OJAppS  Vol.4 No.9 , August 2014
Epistasis in Predator-Prey Relationships
Abstract: Epistasis is the interaction between two or more genes to control a single phenotype. We model epistasis of the prey in a two-locus two-allele problem in a basic predator-prey relationship. The resulting model allows us to examine both population sizes as well as genotypic and phenotypic frequencies. In the context of several numerical examples, we show that if epistasis results in an undesirable or desirable phenotype in the prey by making the particular genotype more or less susceptible to the predator or dangerous to the predator, elimination of undesirable phenotypes and then genotypes occurs.
Cite this paper: Inozemtseva, I. and Braselton, J. (2014) Epistasis in Predator-Prey Relationships. Open Journal of Applied Sciences, 4, 473-491. doi: 10.4236/ojapps.2014.49046.

[1]   Karlin, S. (1972) Some Mathematical Models of Population Genetics. American Mathematical Monthly, 79, 699-739.

[2]   Dean, L. (2005) Blood Groups and Red Cell Antigens. National Center for Biotechnology Information.

[3]   Lotka, A.J. (1956) Elements of Mathematical Biology. Dover, New York

[4]   Abell, M. and Braselton, J. (2010) Introductory Differential Equations with Boundary Value Problems. 3rd Edition, Academic Press, Boston.

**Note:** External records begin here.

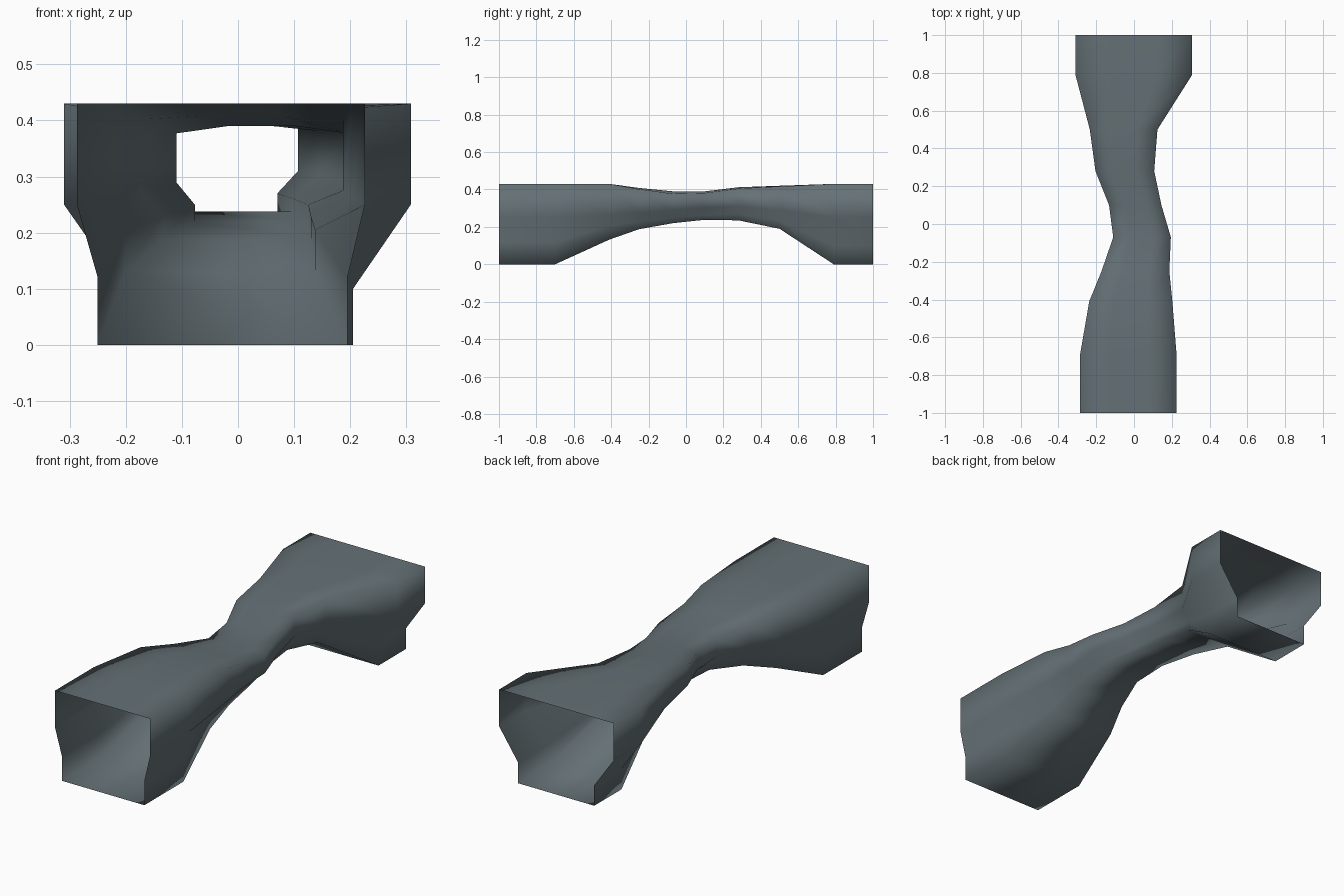
import bpy
import bmesh

# Shell colour
mat = bpy.data.materials.new("slate grey")
mat.diffuse_color = (0.13, 0.165, 0.18, 1)

# Stations along the tunnel:
# y, left wall, right wall, left foot, right foot, shoulder z, crown z, wall z, foot z, floor z
STATIONS = [
    (-1.00, -0.287, 0.226, -0.250, 0.195, 0.430, 0.430, 0.250, 0.120, 0.000),
    (-0.70, -0.287, 0.226, -0.250, 0.195, 0.430, 0.430, 0.250, 0.120, 0.000),
    (-0.41, -0.237, 0.203, -0.200, 0.137, 0.430, 0.430, 0.265, 0.205, 0.132),
    (-0.25, -0.172, 0.187, -0.135, 0.130, 0.402, 0.408, 0.275, 0.228, 0.188),
    (-0.07, -0.110, 0.195, -0.077, 0.125, 0.377, 0.390, 0.290, 0.250, 0.220),
    (0.10, -0.132, 0.145, -0.090, 0.095, 0.381, 0.390, 0.302, 0.262, 0.238),
    (0.28, -0.204, 0.107, -0.130, 0.070, 0.405, 0.412, 0.310, 0.270, 0.235),
    (0.50, -0.234, 0.124, -0.155, 0.082, 0.416, 0.420, 0.290, 0.235, 0.190),
    (0.79, -0.310, 0.308, -0.205, 0.205, 0.430, 0.430, 0.250, 0.100, 0.000),
    (1.00, -0.310, 0.308, -0.205, 0.205, 0.430, 0.430, 0.250, 0.100, 0.000),
]


def section(y, l, r, fl, fr, zs, zc, zw, zf, z0):
    """Ten-point cross-section, from left shoulder round to the floor."""
    w = r - l
    pts = [(l, zs), (l + 0.3 * w, zc), (r - 0.3 * w, zc), (r, zs), (r, zw),
           (fr, zf), (fr, z0), (fl, z0), (fl, zf), (l, zw)]
    return [(x, y, z) for x, z in pts]


# Open-ended tunnel shell, lofted through the stations
bm = bmesh.new()
rings = [[bm.verts.new(p) for p in section(*s)] for s in STATIONS]
for a, b in zip(rings, rings[1:]):
    n = len(a)
    for i in range(n):
        j = (i + 1) % n
        bm.faces.new((a[i], a[j], b[j], b[i]))
for f in bm.faces:
    f.smooth = True
bm.normal_update()
# The roof faces up on the outside
roof = max(bm.faces, key=lambda f: abs(f.normal.z) + f.calc_center_median().z)
if roof.normal.z < 0:
    bmesh.ops.reverse_faces(bm, faces=bm.faces[:])

mesh = bpy.data.meshes.new("tunnel_shell")
bm.to_mesh(mesh)
bm.free()
mesh.materials.append(mat)
shell = bpy.data.objects.new("tunnel_shell", mesh)
bpy.context.collection.objects.link(shell)
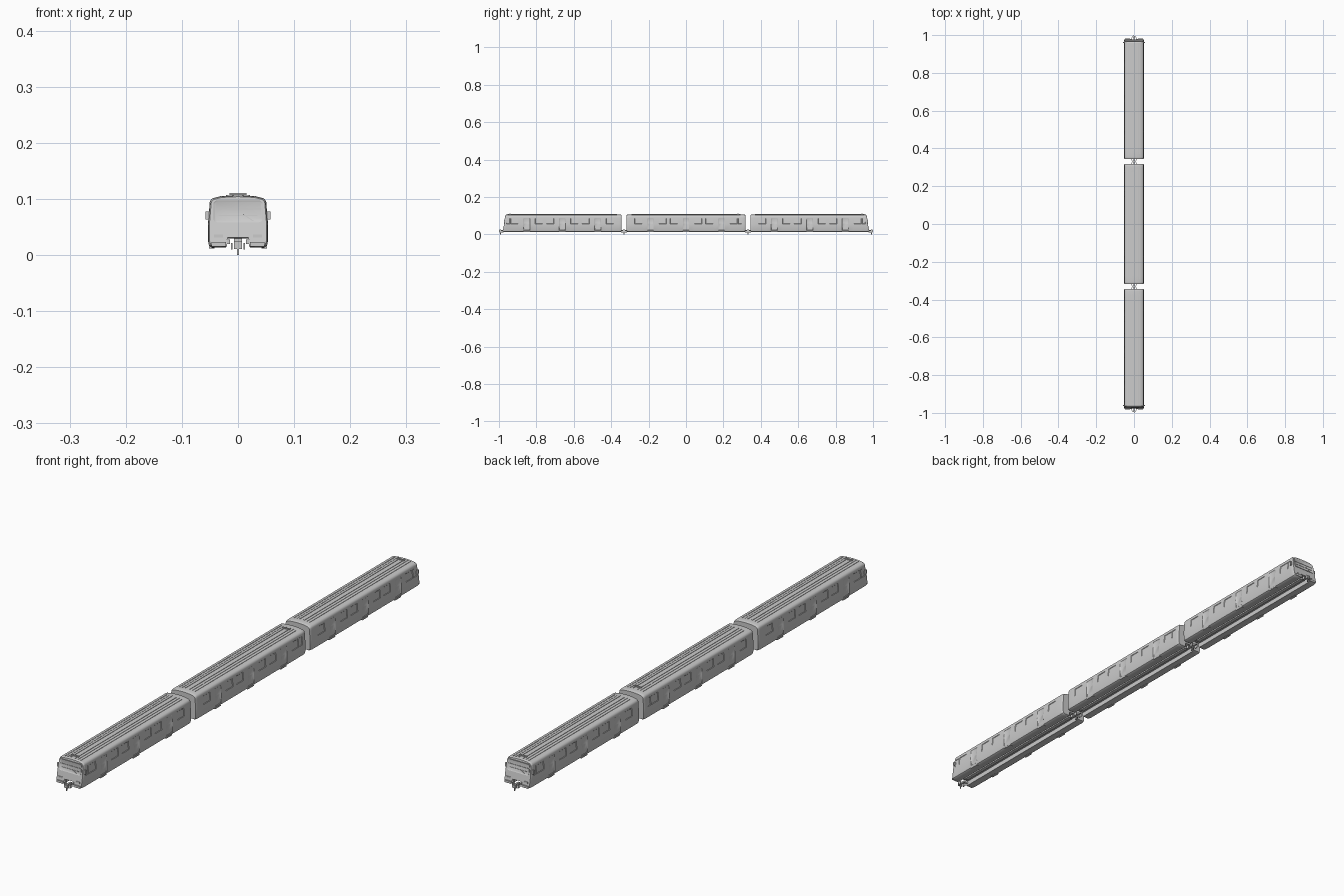
import bpy, bmesh
from math import pi, sin, cos, radians
from mathutils import Matrix, Vector

cube = bpy.data.objects.get("Cube")
if cube:
    bpy.data.objects.remove(cube)

grey = bpy.data.materials.new("light grey")
grey.use_nodes = True
grey.diffuse_color = (0.6, 0.6, 0.6, 1)
grey.node_tree.nodes["Principled BSDF"].inputs["Base Color"].default_value = (0.6, 0.6, 0.6, 1)

HALF = 0.3175      # half length of one car
SLANT = 0.17       # lean of the cab face
FLOOR = 0.013
# half section, from the underframe channel round to the roof crown
SECTION = [(0, 0.03), (0.02, 0.03), (0.021, 0.014), (0.046, FLOOR), (0.051, 0.016),
           (0.053, 0.022), (0.0535, 0.056), (0.051, 0.086), (0.0505, 0.094),
           (0.049, 0.098), (0.045, 0.1015), (0.033, 0.1045), (0.018, 0.106), (0, 0.1065)]
LOOP = SECTION + [(-x, z) for x, z in SECTION[-2:0:-1]]
DOORS = (-0.19, 0, 0.19)
WINDOWS = (-0.255, -0.125, -0.065, 0.065, 0.125, 0.255)


def finish(name, bm, place, smooth=False):
    bm.transform(place)
    bmesh.ops.recalc_face_normals(bm, faces=bm.faces[:])
    mesh = bpy.data.meshes.new(name)
    bm.to_mesh(mesh)
    bm.free()
    mesh.materials.append(grey)
    obj = bpy.data.objects.new(name, mesh)
    bpy.context.collection.objects.link(obj)
    if smooth:
        bpy.ops.object.select_all(action='DESELECT')
        obj.select_set(True)
        bpy.context.view_layer.objects.active = obj
        bpy.ops.object.shade_smooth_by_angle(angle=radians(35))
    return obj


def box(name, place, centre, size, turn=0.0):
    bm = bmesh.new()
    bmesh.ops.create_cube(bm, size=1, matrix=Matrix.Translation(centre)
                          @ Matrix.Rotation(turn, 4, 'Y') @ Matrix.Diagonal((*size, 1)))
    return finish(name, bm, place)


def cab_y(z):
    return -HALF + SLANT * (z - FLOOR)


def body(name, place, cab):
    """Loft the section along the car, then recess the doors and windows."""
    ends = ((0, 0.95), (0.004, 0.985), (0.012, 1))
    stations = [(-HALF + d, s) for d, s in ends] + [(HALF - d, s) for d, s in ends]
    openings = [(c, 0.017, True) for c in DOORS] + [(c, 0.02, False) for c in WINDOWS]
    openings.append((-0.288, 0.009, False))
    for c, w, door in openings:
        stations += [(c - w, 1), (c + w, 1)]
    stations.sort()
    bm = bmesh.new()
    rings = []
    for y, s in stations:
        lean = SLANT if cab and y < -HALF + 0.013 else 0
        rings.append([bm.verts.new((x * s, y + lean * (z - FLOOR), 0.06 + (z - 0.06) * s))
                      for x, z in LOOP])
    n = len(LOOP)
    for a, b in zip(rings, rings[1:]):
        for i in range(n):
            bm.faces.new((a[i], a[(i + 1) % n], b[(i + 1) % n], b[i]))
    bm.faces.new(rings[0])
    bm.faces.new(rings[-1])
    bmesh.ops.recalc_face_normals(bm, faces=bm.faces[:])
    bm.normal_update()

    for side in (-1, 1):
        for c, w, door in openings:
            low = 0.022 if door else 0.056
            picked = []
            for f in bm.faces:
                m = f.calc_center_median()
                if abs(m.y - c) < 0.001 and low < m.z < 0.086 and m.x * side > 0.045:
                    picked.append(f)
            bmesh.ops.inset_region(bm, faces=picked, thickness=0.002, depth=-0.0015)
            if door:
                upper = [max(picked, key=lambda f: f.calc_center_median().z)]
                bmesh.ops.inset_region(bm, faces=upper, thickness=0.004, depth=-0.001)
    finish(name, bm, place, True)


def windscreen(name, place):
    """Rounded raised rim with the glass set back inside it."""
    bm = bmesh.new()
    hw, low, high, r = 0.044, 0.0585, 0.0975, 0.007
    corners = ((hw - r, high - r), (-hw + r, high - r), (-hw + r, low + r), (hw - r, low + r))
    verts = []
    for q, (cx, cz) in enumerate(corners):
        for k in range(6):
            a = (q + k / 5) * pi / 2
            x, z = cx + r * cos(a), cz + r * sin(a)
            verts.append(bm.verts.new((x, cab_y(z) + 0.001, z)))
    pane = bm.faces.new(verts)
    out = bmesh.ops.extrude_face_region(bm, geom=[pane])["geom"]
    bmesh.ops.translate(bm, vec=(0, -0.003, 0),
                        verts=[v for v in out if isinstance(v, bmesh.types.BMVert)])
    front = [f for f in out if isinstance(f, bmesh.types.BMFace)]
    if pane.is_valid:
        bmesh.ops.delete(bm, geom=[pane], context='FACES_ONLY')
    bm.normal_update()
    bmesh.ops.inset_region(bm, faces=front, thickness=0.0025, use_even_offset=True)
    bmesh.ops.translate(bm, verts=front[0].verts[:], vec=(0, 0.0015, 0))
    finish(name, bm, place, True)


def coupler(name, place, end):
    y = end * HALF
    box(name + "_shaft", place, (0, y + end * 0.002, 0.019), (0.007, 0.03, 0.007))
    box(name + "_head", place, (0, y + end * 0.0125, 0.018), (0.015, 0.008, 0.014))
    box(name + "_jaw", place, (0.003, y + end * 0.0165, 0.018), (0.006, 0.005, 0.009))
    box(name + "_pin", place, (0, y + end * 0.012, 0.006), (0.003, 0.004, 0.012))
    for x in (-0.011, 0.011):
        box(name + "_hose", place, (x, y + end * 0.003, 0.016), (0.003, 0.012, 0.012))


def cab(name, place):
    windscreen(name + "_windscreen", place)
    box(name + "_sign_divider", place, (0, cab_y(0.082) - 0.001, 0.082), (0.084, 0.002, 0.0015))
    box(name + "_sill", place, (0, cab_y(0.0705) - 0.001, 0.0705), (0.07, 0.0015, 0.0008))
    box(name + "_wiper", place, (0.018, cab_y(0.067) - 0.0015, 0.067), (0.022, 0.0012, 0.001), 0.6)
    for s in (-1, 1):
        # mirrors, lamps and buffer beam halves either side of the coupler
        box(name + "_mirror", place, (s * 0.0545, -HALF + 0.018, 0.0705), (0.006, 0.006, 0.014))
        box(name + "_lamp", place, (s * 0.035, cab_y(0.034), 0.034), (0.016, 0.003, 0.006))
        box(name + "_buffer_beam", place, (s * 0.034, cab_y(0.0195) - 0.001, 0.0195),
            (0.026, 0.006, 0.008))
        box(name + "_step", place, (s * 0.017, cab_y(0.025) + 0.001, 0.024), (0.006, 0.006, 0.008))


def car(name, offset, turned, has_cab):
    place = Matrix.Translation((0, offset, 0)) @ Matrix.Rotation(pi if turned else 0, 4, 'Z')
    body(name + "_body", place, has_cab)
    # long roof ribs and the small roof vent
    for x, z in ((0.009, 0.1065), (0.020, 0.1055), (0.031, 0.1045)):
        for s in (-1, 1):
            box(name + "_roof_rib", place, (s * x, 0, z), (0.003, 2 * HALF - 0.05, 0.0025))
    box(name + "_roof_vent", place, (0, -0.279, 0.109), (0.03, 0.006, 0.0035))
    # underframe beam inside the channel, and door steps
    box(name + "_underframe", place, (0, 0, 0.027), (0.014, 2 * HALF - 0.04, 0.008))
    for c in DOORS:
        for s in (-1, 1):
            box(name + "_door_step", place, (s * 0.047, c, 0.0135), (0.01, 0.034, 0.003))
    for end in (-1, 1):
        coupler(name + "_coupler", place, end)
    if has_cab:
        cab(name + "_cab", place)


car("front_car", -0.662, False, True)
car("middle_car", 0, True, False)
car("rear_car", 0.662, True, True)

[5]   Beltrami, E. (2013) Mathematical Models for Society and Biology. 2nd Edition, Academic Press, Boston.

[6]   Murray, J. (2007) Mathematical Biology: I. An Introduction. 3rd Edition, Springer, New York.

[7]   Braselton, J., Abell, M. and Braselton, L. (2005) Selective Mating in a Continuous Model of Epistasis. Applied Mathematics and Computation, 171, 225-241.

[8]   Szathm√°ry, E. (1993) A Note on the Reduction of the Dynamics of Multilocus Diploid Genetic Systems with Multiplicative Fitness. Journal of Theoretical Biology, 164, 351-358.

[9]   Wolfram Research, Inc. (2013) Dominance, Population Size, and Delayed Inheritance. Evolution, 67, 2011-2023.